BRIEF — Supply the number of lines below containing "bmesh", nothing else.

Data entries
◇ ◇ ◇ ◇ ◇

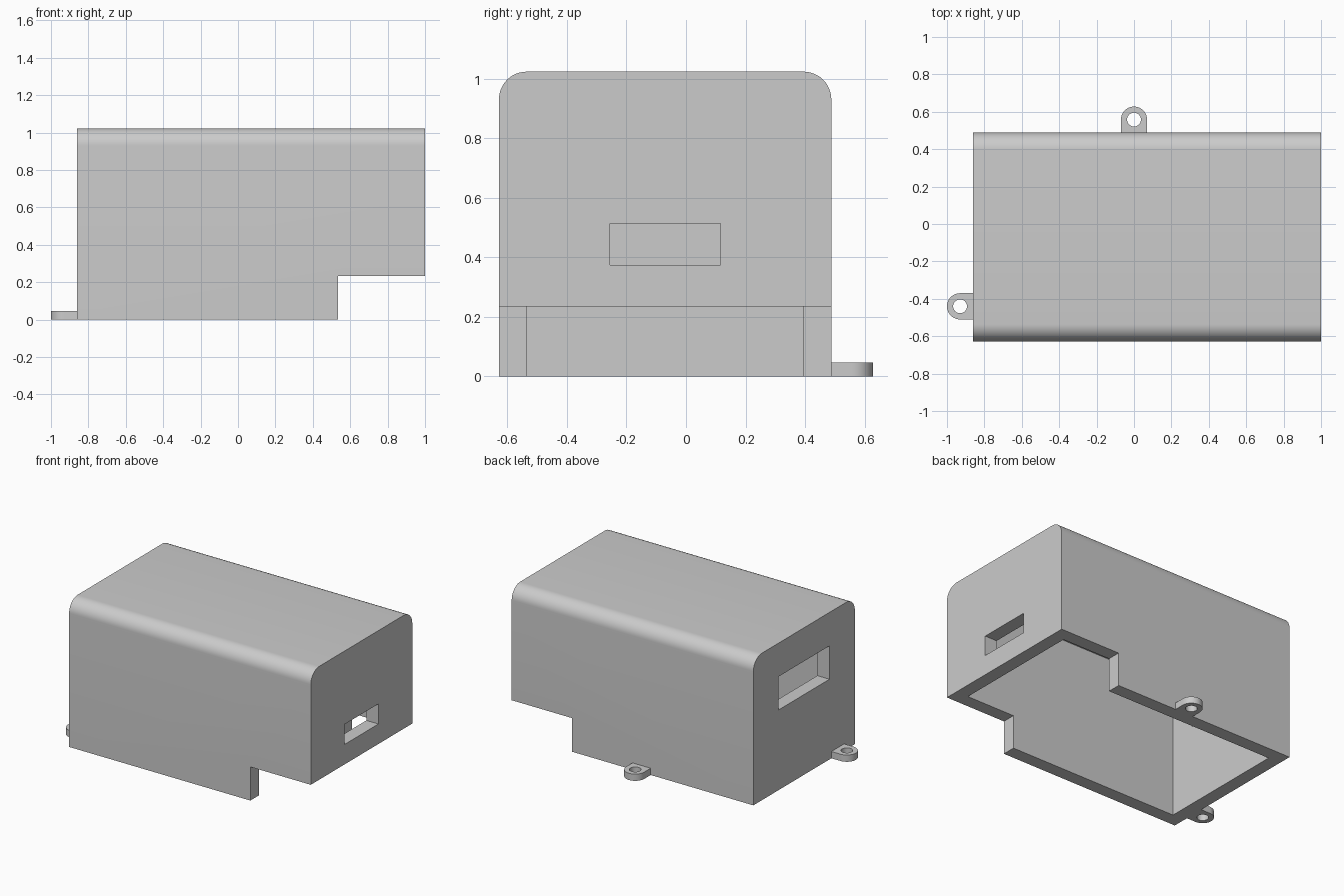
import bpy
import bmesh
from math import sin, cos, pi

if "Cube" in bpy.data.objects:
    bpy.data.objects.remove(bpy.data.objects["Cube"], do_unlink=True)

# Main sizes
LEFT, RIGHT = -0.86, 1.0
FRONT, BACK = -0.628, 0.488
TOP = 1.023
WALL = 0.093
MID_Y = (FRONT + BACK) / 2
TAB_R, HOLE_R, TAB_H = 0.07, 0.037, 0.047

grey = bpy.data.materials.new("light grey plastic")
grey.use_nodes = True
colour = (0.6, 0.6, 0.6, 1)
grey.diffuse_color = colour
grey.node_tree.nodes["Principled BSDF"].inputs["Base Color"].default_value = colour


def add_object(name, bm):
    mesh = bpy.data.meshes.new(name)
    bmesh.ops.recalc_face_normals(bm, faces=bm.faces)
    bm.to_mesh(mesh)
    bm.free()
    mesh.materials.append(grey)
    obj = bpy.data.objects.new(name, mesh)
    bpy.context.collection.objects.link(obj)
    return obj


def box(low, high):
    bm = bmesh.new()
    bmesh.ops.create_cube(bm, size=1)
    for v in bm.verts:
        v.co = [h if c > 0 else l for c, l, h in zip(v.co, low, high)]
    return bm


def prism(points, z0, z1):
    bm = bmesh.new()
    face = bm.faces.new([bm.verts.new((x, y, z0)) for x, y in points])
    grown = bmesh.ops.extrude_face_region(bm, geom=[face])["geom"]
    for v in grown:
        if isinstance(v, bmesh.types.BMVert):
            v.co.z = z1
    return bm


def select_only(obj):
    bpy.ops.object.select_all(action="DESELECT")
    obj.select_set(True)
    bpy.context.view_layer.objects.active = obj


def cut(obj, bm):
    cutter = add_object("cutter", bm)
    cutter.hide_render = True
    mod = obj.modifiers.new("cut", "BOOLEAN")
    mod.operation = "DIFFERENCE"
    mod.solver = "EXACT"
    mod.object = cutter
    select_only(obj)
    bpy.ops.object.modifier_apply(modifier=mod.name)
    bpy.data.objects.remove(cutter, do_unlink=True)


def smooth(obj):
    select_only(obj)
    bpy.ops.object.shade_smooth_by_angle(angle=pi / 6)


# Cover: a box with its two long top edges rounded
bm = box((LEFT, FRONT, 0), (RIGHT, BACK, TOP))
long_top = [e for e in bm.edges
            if all(v.co.z > TOP - 0.01 for v in e.verts)
            and abs(e.verts[0].co.y - e.verts[1].co.y) < 0.01]
bmesh.ops.bevel(bm, geom=long_top, offset=WALL, segments=12, profile=0.5,
                affect="EDGES")
cover = add_object("cover", bm)

# Open-bottomed cavity
cut(cover, box((LEFT + WALL, FRONT + WALL, -0.1),
               (RIGHT - WALL, BACK - WALL, TOP - WALL)))
# Step under the right-hand end
cut(cover, box((0.535, -1, -0.2), (1.2, 1, 0.234)))
# Small window in the +x end, large window in the -x end
cut(cover, box((RIGHT - 0.12, MID_Y - 0.186, 0.373),
               (RIGHT + 0.1, MID_Y + 0.186, 0.513)))
cut(cover, box((LEFT - 0.1, MID_Y - 0.279, 0.558),
               (LEFT + 0.12, MID_Y + 0.279, 0.79)))
smooth(cover)


# Screw tabs: rounded outer end, square root set into the wall
def screw_tab(name, centre, direction):
    (cx, cy), (dx, dy) = centre, direction
    reach = TAB_R + 0.02
    outline = [(-reach, -TAB_R)]
    outline += [(TAB_R * cos(a), TAB_R * sin(a))
                for a in (-pi / 2 + pi * i / 24 for i in range(25))]
    outline += [(-reach, TAB_R)]
    tab = add_object(name, prism(
        [(cx + u * dx - w * dy, cy + u * dy + w * dx) for u, w in outline],
        0, TAB_H))
    ring = [(cx + HOLE_R * cos(2 * pi * i / 32), cy + HOLE_R * sin(2 * pi * i / 32))
            for i in range(32)]
    cut(tab, prism(ring, -0.1, 0.2))
    smooth(tab)


screw_tab("back_screw_tab", (0, BACK + TAB_R), (0, 1))
screw_tab("side_screw_tab", (LEFT - TAB_R, -0.44), (-1, 0))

◇ ◇ ◇ ◇ ◇

RESPONSE BOX — 8